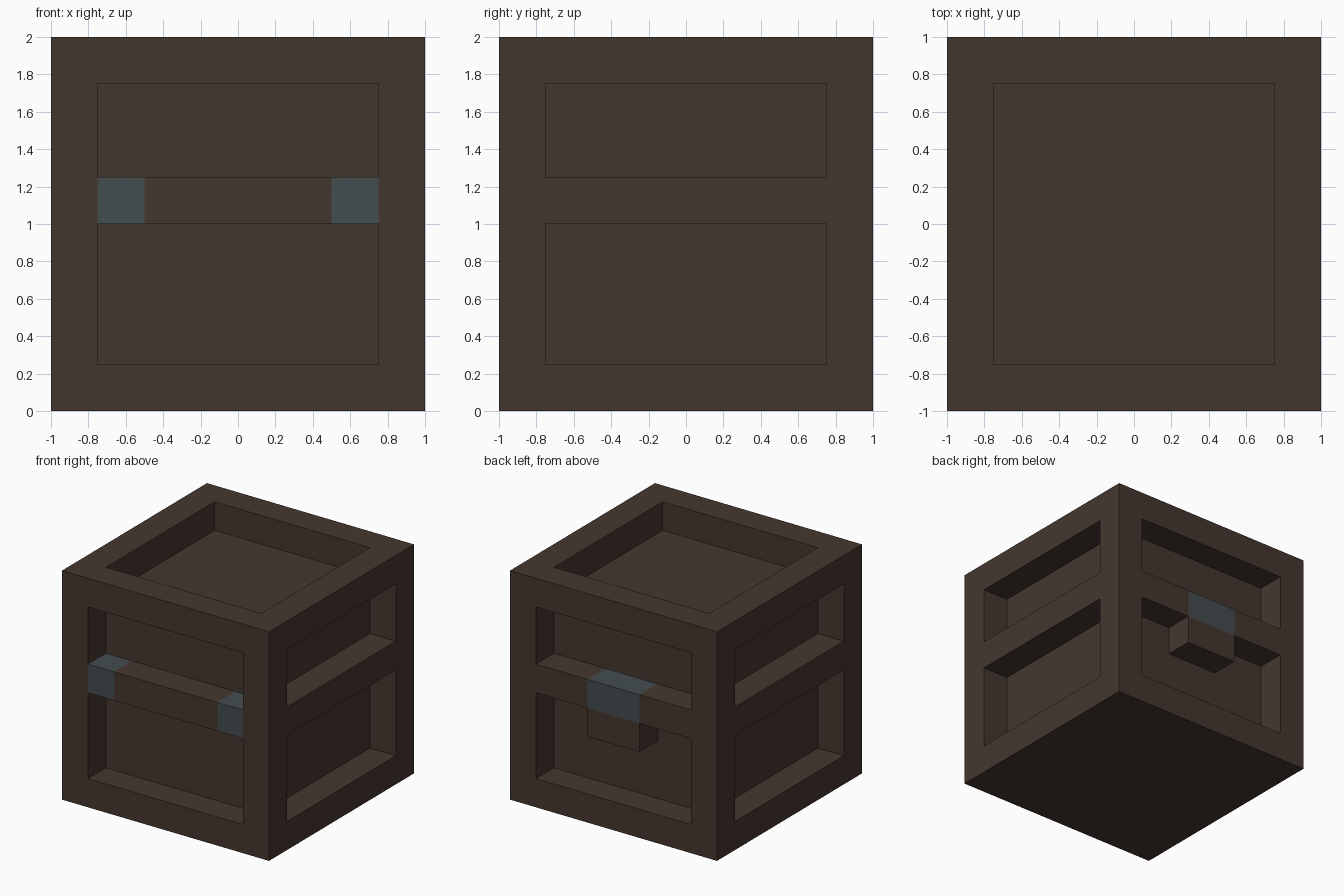
import bpy, bmesh
from mathutils import Vector

cube = bpy.data.objects.get("Cube")
if cube:
    bpy.data.objects.remove(cube, do_unlink=True)


def srgb(r, g, b):
    def lin(c):
        c /= 255
        return c / 12.92 if c <= 0.04045 else ((c + 0.055) / 1.055) ** 2.4
    return (lin(r), lin(g), lin(b), 1.0)


def material(name, colour):
    m = bpy.data.materials.new(name)
    m.use_nodes = True
    m.diffuse_color = colour
    bsdf = m.node_tree.nodes["Principled BSDF"]
    bsdf.inputs["Base Color"].default_value = colour
    bsdf.inputs["Roughness"].default_value = 0.9
    return m


wood = material("dark_wood", srgb(69, 55, 47))
metal = material("grey_teal_metal", srgb(68, 77, 78))

T = 0.25                  # frame thickness and panel depth
INNER = 1 - T             # half width of the panels
RAIL = (1.0, 1.25)        # bottom and top of the middle rail


def box(lo, hi):
    bm = bmesh.new()
    bmesh.ops.create_cube(bm, size=1)
    lo, hi = Vector(lo), Vector(hi)
    for v in bm.verts:
        v.co = (lo + hi) / 2 + v.co * (hi - lo)
    return bm


def finish(bm, name, mats):
    mesh = bpy.data.meshes.new(name)
    bm.to_mesh(mesh)
    bm.free()
    for m in mats:
        mesh.materials.append(m)
    ob = bpy.data.objects.new(name, mesh)
    bpy.context.collection.objects.link(ob)
    return ob


def cut(bm, axis, pos, faces=None):
    faces = list(bm.faces) if faces is None else faces
    geom = set(faces)
    for f in faces:
        geom.update(f.edges)
        geom.update(f.verts)
    co, no = Vector((0, 0, 0)), Vector((0, 0, 0))
    co[axis], no[axis] = pos, 1
    bmesh.ops.bisect_plane(bm, geom=list(geom), dist=1e-5, plane_co=co, plane_no=no)


# Chest body: a cube divided along the frame lines
bm = box((-1, -1, 0), (1, 1, 2))
for axis in (0, 1):
    for p in (-INNER, INNER):
        cut(bm, axis, p)
for z in (T, *RAIL, 2 - T):
    cut(bm, 2, z)
bm.normal_update()


def is_panel(f):
    c = f.calc_center_median()
    if f.normal.z > 0.5:                                 # lid
        return abs(c.x) < INNER and abs(c.y) < INNER
    if f.normal.z < -0.5:                                # flat base
        return False
    across = c.y if abs(f.normal.x) > 0.5 else c.x
    in_rail = RAIL[0] < c.z < RAIL[1]
    return abs(across) < INNER and T < c.z < 2 - T and not in_rail


# Sink the lid panel and the two panels on each side
panels = [f for f in bm.faces if is_panel(f)]
for f in bmesh.ops.extrude_discrete_faces(bm, faces=panels)["faces"]:
    bmesh.ops.translate(bm, verts=f.verts, vec=f.normal * -T)
bmesh.ops.recalc_face_normals(bm, faces=bm.faces)


# Divide the front and back rails where the metal fittings sit
def rail_faces(side):
    found = []
    for f in bm.faces:
        c = f.calc_center_median()
        if (c.y * side > INNER + 0.01 and abs(c.x) < INNER - 0.01
                and RAIL[0] - 0.01 < c.z < RAIL[1] + 0.01):
            found.append(f)
    return found


for side, offset in ((-1, 0.5), (1, 0.25)):
    for p in (-offset, offset):
        cut(bm, 0, p, rail_faces(side))

# Metal hinges at the ends of the front rail, metal clasp mid back
for f in rail_faces(-1):
    f.material_index = int(abs(f.calc_center_median().x) > 0.5)
for f in rail_faces(1):
    f.material_index = int(abs(f.calc_center_median().x) < 0.25)
finish(bm, "chest_body", (wood, metal))

# Wooden latch block hanging under the clasp, open where it meets the body
bm = box((-0.25, INNER, RAIL[0] - T), (0.25, 1, RAIL[0]))
bm.normal_update()
hidden = [f for f in bm.faces if f.normal.z > 0.5 or f.normal.y < -0.5]
bmesh.ops.delete(bm, geom=hidden, context="FACES")
finish(bm, "latch_block", (wood,))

________________________

Each record has to be set down verbatim, and the pictures must not appear in the copy.

import bpy, bmesh
from mathutils import Vector

cube = bpy.data.objects.get("Cube")
if cube:
    bpy.data.objects.remove(cube, do_unlink=True)


def srgb(r, g, b):
    def lin(c):
        c /= 255
        return c / 12.92 if c <= 0.04045 else ((c + 0.055) / 1.055) ** 2.4
    return (lin(r), lin(g), lin(b), 1.0)


def material(name, colour):
    m = bpy.data.materials.new(name)
    m.use_nodes = True
    m.diffuse_color = colour
    bsdf = m.node_tree.nodes["Principled BSDF"]
    bsdf.inputs["Base Color"].default_value = colour
    bsdf.inputs["Roughness"].default_value = 0.9
    return m


wood = material("dark_wood", srgb(69, 55, 47))
metal = material("grey_teal_metal", srgb(68, 77, 78))

T = 0.25                  # frame thickness and panel depth
INNER = 1 - T             # half width of the panels
RAIL = (1.0, 1.25)        # bottom and top of the middle rail


def box(lo, hi):
    bm = bmesh.new()
    bmesh.ops.create_cube(bm, size=1)
    lo, hi = Vector(lo), Vector(hi)
    for v in bm.verts:
        v.co = (lo + hi) / 2 + v.co * (hi - lo)
    return bm


def finish(bm, name, mats):
    mesh = bpy.data.meshes.new(name)
    bm.to_mesh(mesh)
    bm.free()
    for m in mats:
        mesh.materials.append(m)
    ob = bpy.data.objects.new(name, mesh)
    bpy.context.collection.objects.link(ob)
    return ob


def cut(bm, axis, pos, faces=None):
    faces = list(bm.faces) if faces is None else faces
    geom = set(faces)
    for f in faces:
        geom.update(f.edges)
        geom.update(f.verts)
    co, no = Vector((0, 0, 0)), Vector((0, 0, 0))
    co[axis], no[axis] = pos, 1
    bmesh.ops.bisect_plane(bm, geom=list(geom), dist=1e-5, plane_co=co, plane_no=no)


# Chest body: a cube divided along the frame lines
bm = box((-1, -1, 0), (1, 1, 2))
for axis in (0, 1):
    for p in (-INNER, INNER):
        cut(bm, axis, p)
for z in (T, *RAIL, 2 - T):
    cut(bm, 2, z)
bm.normal_update()


def is_panel(f):
    c = f.calc_center_median()
    if f.normal.z > 0.5:                                 # lid
        return abs(c.x) < INNER and abs(c.y) < INNER
    if f.normal.z < -0.5:                                # flat base
        return False
    across = c.y if abs(f.normal.x) > 0.5 else c.x
    in_rail = RAIL[0] < c.z < RAIL[1]
    return abs(across) < INNER and T < c.z < 2 - T and not in_rail


# Sink the lid panel and the two panels on each side
panels = [f for f in bm.faces if is_panel(f)]
for f in bmesh.ops.extrude_discrete_faces(bm, faces=panels)["faces"]:
    bmesh.ops.translate(bm, verts=f.verts, vec=f.normal * -T)
bmesh.ops.recalc_face_normals(bm, faces=bm.faces)


# Divide the front and back rails where the metal fittings sit
def rail_faces(side):
    found = []
    for f in bm.faces:
        c = f.calc_center_median()
        if (c.y * side > INNER + 0.01 and abs(c.x) < INNER - 0.01
                and RAIL[0] - 0.01 < c.z < RAIL[1] + 0.01):
            found.append(f)
    return found


for side, offset in ((-1, 0.5), (1, 0.25)):
    for p in (-offset, offset):
        cut(bm, 0, p, rail_faces(side))

# Metal hinges at the ends of the front rail, metal clasp mid back
for f in rail_faces(-1):
    f.material_index = int(abs(f.calc_center_median().x) > 0.5)
for f in rail_faces(1):
    f.material_index = int(abs(f.calc_center_median().x) < 0.25)
finish(bm, "chest_body", (wood, metal))

# Wooden latch block hanging under the clasp, open where it meets the body
bm = box((-0.25, INNER, RAIL[0] - T), (0.25, 1, RAIL[0]))
bm.normal_update()
hidden = [f for f in bm.faces if f.normal.z > 0.5 or f.normal.y < -0.5]
bmesh.ops.delete(bm, geom=hidden, context="FACES")
finish(bm, "latch_block", (wood,))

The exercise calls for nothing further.